Return the records word for word. Any pictures in them are not part of the copy.

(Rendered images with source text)
__________
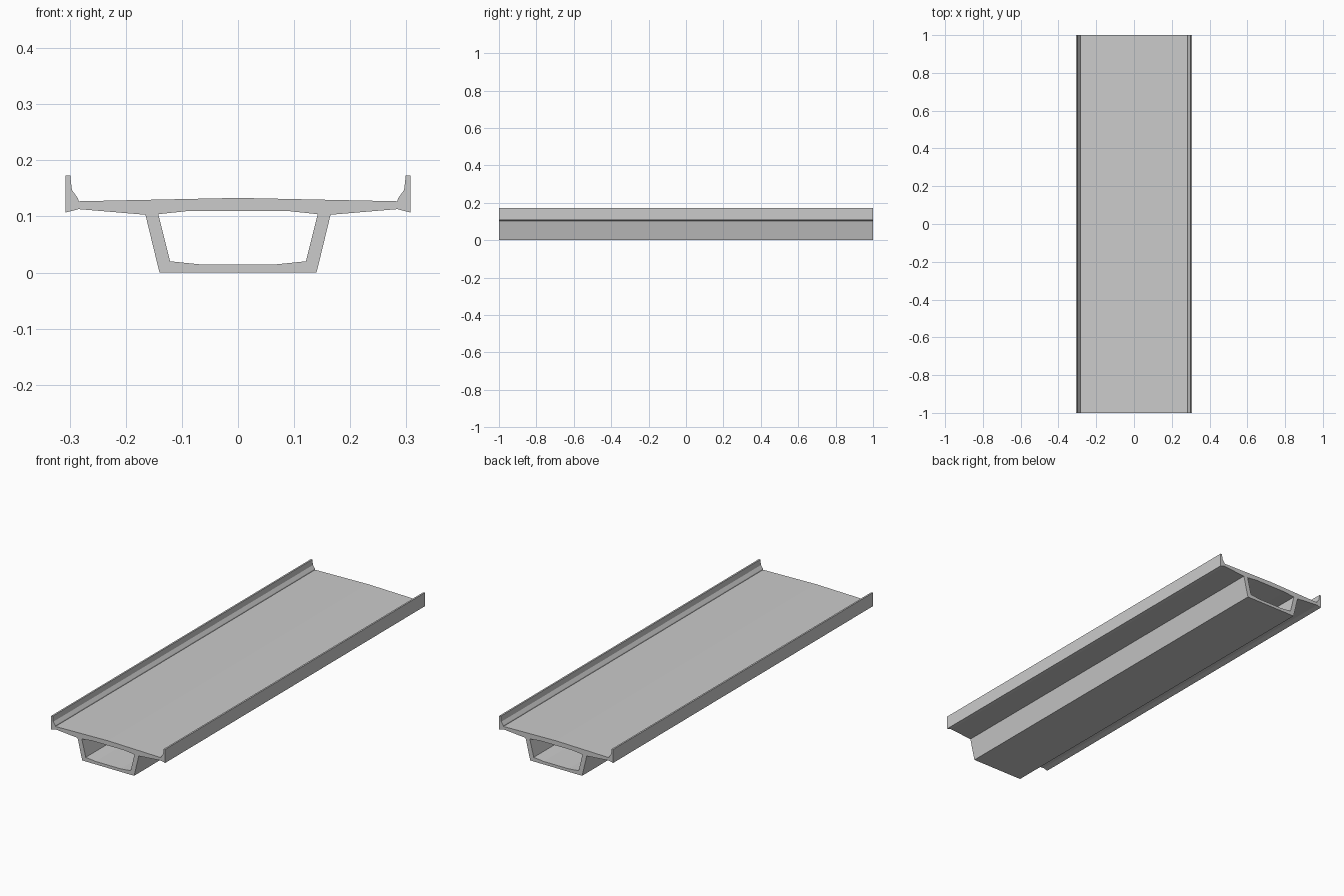
import bpy, bmesh
from math import pi

if "Cube" in bpy.data.objects:
    bpy.data.objects.remove(bpy.data.objects["Cube"])

HALF_LENGTH = 1.0


def mirrored(half):
    """Close a right-hand half profile by mirroring it across x = 0."""
    left = [(-x, z) for x, z in reversed(half) if x > 1e-6]
    return half + left


def extrude_section(name, loops):
    """Extrude closed x-z loops (inner loops become holes) along y."""
    curve = bpy.data.curves.new(name, 'CURVE')
    curve.dimensions = '2D'
    curve.fill_mode = 'BOTH'
    curve.extrude = HALF_LENGTH
    for loop in loops:
        spline = curve.splines.new('POLY')
        spline.points.add(len(loop) - 1)
        for point, (x, z) in zip(spline.points, loop):
            point.co = (x, z, 0, 1)
        spline.use_cyclic_u = True
    obj = bpy.data.objects.new(name, curve)
    obj.rotation_euler.x = pi / 2
    bpy.context.collection.objects.link(obj)
    bpy.ops.object.select_all(action='DESELECT')
    obj.select_set(True)
    bpy.context.view_layer.objects.active = obj
    bpy.ops.object.convert(target='MESH')
    obj = bpy.context.object
    bpy.ops.object.transform_apply(location=False, rotation=True, scale=False)
    # Weld the end caps to the sides
    bm = bmesh.new()
    bm.from_mesh(obj.data)
    bmesh.ops.remove_doubles(bm, verts=bm.verts, dist=1e-5)
    bmesh.ops.recalc_face_normals(bm, faces=bm.faces)
    for face in bm.faces:
        face.smooth = False
    bm.to_mesh(obj.data)
    bm.free()
    return obj


# Box girder: cambered deck, cantilever wings, sloping webs and bottom slab
outer = mirrored([(0, 0), (0.14, 0), (0.165, 0.103), (0.284, 0.113),
                  (0.307, 0.107), (0.307, 0.13), (0.284, 0.127), (0, 0.133)])
# Hollow cell with haunched corners
cell = mirrored([(0.067, 0.0145), (0.121, 0.02), (0.142, 0.104), (0.086, 0.11)])
extrude_section("box_girder", [outer, cell])

# Parapets with a stepped inner face, one on each deck edge
barrier = [(0.284, 0.127), (0.307, 0.13), (0.307, 0.173), (0.299, 0.173),
           (0.296, 0.147), (0.285, 0.132)]
for side, sign in (("left", -1), ("right", 1)):
    extrude_section(side + "_parapet", [[(sign * x, z) for x, z in barrier]])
__________
_Written answer_
import bpy, bmesh
from math import pi

if "Cube" in bpy.data.objects:
    bpy.data.objects.remove(bpy.data.objects["Cube"])

HALF_LENGTH = 1.0


def mirrored(half):
    """Close a right-hand half profile by mirroring it across x = 0."""
    left = [(-x, z) for x, z in reversed(half) if x > 1e-6]
    return half + left


def extrude_section(name, loops):
    """Extrude closed x-z loops (inner loops become holes) along y."""
    curve = bpy.data.curves.new(name, 'CURVE')
    curve.dimensions = '2D'
    curve.fill_mode = 'BOTH'
    curve.extrude = HALF_LENGTH
    for loop in loops:
        spline = curve.splines.new('POLY')
        spline.points.add(len(loop) - 1)
        for point, (x, z) in zip(spline.points, loop):
            point.co = (x, z, 0, 1)
        spline.use_cyclic_u = True
    obj = bpy.data.objects.new(name, curve)
    obj.rotation_euler.x = pi / 2
    bpy.context.collection.objects.link(obj)
    bpy.ops.object.select_all(action='DESELECT')
    obj.select_set(True)
    bpy.context.view_layer.objects.active = obj
    bpy.ops.object.convert(target='MESH')
    obj = bpy.context.object
    bpy.ops.object.transform_apply(location=False, rotation=True, scale=False)
    # Weld the end caps to the sides
    bm = bmesh.new()
    bm.from_mesh(obj.data)
    bmesh.ops.remove_doubles(bm, verts=bm.verts, dist=1e-5)
    bmesh.ops.recalc_face_normals(bm, faces=bm.faces)
    for face in bm.faces:
        face.smooth = False
    bm.to_mesh(obj.data)
    bm.free()
    return obj


# Box girder: cambered deck, cantilever wings, sloping webs and bottom slab
outer = mirrored([(0, 0), (0.14, 0), (0.165, 0.103), (0.284, 0.113),
                  (0.307, 0.107), (0.307, 0.13), (0.284, 0.127), (0, 0.133)])
# Hollow cell with haunched corners
cell = mirrored([(0.067, 0.0145), (0.121, 0.02), (0.142, 0.104), (0.086, 0.11)])
extrude_section("box_girder", [outer, cell])

# Parapets with a stepped inner face, one on each deck edge
barrier = [(0.284, 0.127), (0.307, 0.13), (0.307, 0.173), (0.299, 0.173),
           (0.296, 0.147), (0.285, 0.132)]
for side, sign in (("left", -1), ("right", 1)):
    extrude_section(side + "_parapet", [[(sign * x, z) for x, z in barrier]])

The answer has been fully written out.